Top of Material supplied

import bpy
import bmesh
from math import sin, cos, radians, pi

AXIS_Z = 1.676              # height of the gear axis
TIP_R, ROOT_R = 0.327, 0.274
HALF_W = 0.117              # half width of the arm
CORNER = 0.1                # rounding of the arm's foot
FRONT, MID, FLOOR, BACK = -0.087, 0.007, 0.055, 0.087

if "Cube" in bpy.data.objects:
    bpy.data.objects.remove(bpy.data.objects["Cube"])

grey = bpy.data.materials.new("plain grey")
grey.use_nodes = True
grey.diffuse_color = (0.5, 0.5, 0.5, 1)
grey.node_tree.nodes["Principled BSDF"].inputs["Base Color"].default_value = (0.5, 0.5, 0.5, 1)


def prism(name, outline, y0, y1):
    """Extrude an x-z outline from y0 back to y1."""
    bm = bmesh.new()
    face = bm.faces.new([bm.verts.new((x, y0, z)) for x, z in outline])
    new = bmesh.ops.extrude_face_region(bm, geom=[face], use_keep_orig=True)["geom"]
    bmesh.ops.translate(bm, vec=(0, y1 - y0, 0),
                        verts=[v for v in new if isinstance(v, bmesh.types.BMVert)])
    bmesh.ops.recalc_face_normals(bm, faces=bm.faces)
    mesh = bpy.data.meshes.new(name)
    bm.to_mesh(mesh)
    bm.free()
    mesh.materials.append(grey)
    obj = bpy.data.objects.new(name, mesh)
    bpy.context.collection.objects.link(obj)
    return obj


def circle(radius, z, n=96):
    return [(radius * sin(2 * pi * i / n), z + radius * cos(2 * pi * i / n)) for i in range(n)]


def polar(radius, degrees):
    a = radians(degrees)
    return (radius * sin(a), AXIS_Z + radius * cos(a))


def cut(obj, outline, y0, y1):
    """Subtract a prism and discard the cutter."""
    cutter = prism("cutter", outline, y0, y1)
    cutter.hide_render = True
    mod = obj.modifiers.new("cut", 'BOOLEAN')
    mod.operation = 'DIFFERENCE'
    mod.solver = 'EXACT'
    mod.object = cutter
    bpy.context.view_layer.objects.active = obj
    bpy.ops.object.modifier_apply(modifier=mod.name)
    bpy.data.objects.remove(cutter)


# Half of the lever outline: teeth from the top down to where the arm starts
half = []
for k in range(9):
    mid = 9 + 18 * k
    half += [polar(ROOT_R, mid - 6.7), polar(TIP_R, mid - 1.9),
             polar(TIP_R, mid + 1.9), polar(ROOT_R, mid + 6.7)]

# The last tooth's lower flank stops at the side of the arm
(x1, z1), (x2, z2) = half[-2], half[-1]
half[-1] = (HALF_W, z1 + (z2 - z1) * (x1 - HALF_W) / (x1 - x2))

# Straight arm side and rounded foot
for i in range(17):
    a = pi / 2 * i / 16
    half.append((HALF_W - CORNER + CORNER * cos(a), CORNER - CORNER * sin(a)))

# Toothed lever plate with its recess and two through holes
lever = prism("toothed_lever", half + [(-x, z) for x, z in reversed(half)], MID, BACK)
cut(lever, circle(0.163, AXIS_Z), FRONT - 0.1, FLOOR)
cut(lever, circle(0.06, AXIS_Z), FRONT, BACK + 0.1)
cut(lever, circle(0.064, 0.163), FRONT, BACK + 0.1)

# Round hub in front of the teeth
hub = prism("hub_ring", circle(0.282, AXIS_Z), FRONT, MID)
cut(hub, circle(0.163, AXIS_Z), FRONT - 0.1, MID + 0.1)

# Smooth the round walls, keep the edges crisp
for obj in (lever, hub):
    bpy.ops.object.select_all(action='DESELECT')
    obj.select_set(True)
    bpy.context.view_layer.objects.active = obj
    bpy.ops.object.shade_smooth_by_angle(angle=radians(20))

Bottom of Material supplied

» **What you will do**
The lines to return are those with the string "circle" in them; copy each from the entries above.

» **Output of the exercise**
def circle(radius, z, n=96):
cut(lever, circle(0.163, AXIS_Z), FRONT - 0.1, FLOOR)
cut(lever, circle(0.06, AXIS_Z), FRONT, BACK + 0.1)
cut(lever, circle(0.064, 0.163), FRONT, BACK + 0.1)
hub = prism("hub_ring", circle(0.282, AXIS_Z), FRONT, MID)
cut(hub, circle(0.163, AXIS_Z), FRONT - 0.1, MID + 0.1)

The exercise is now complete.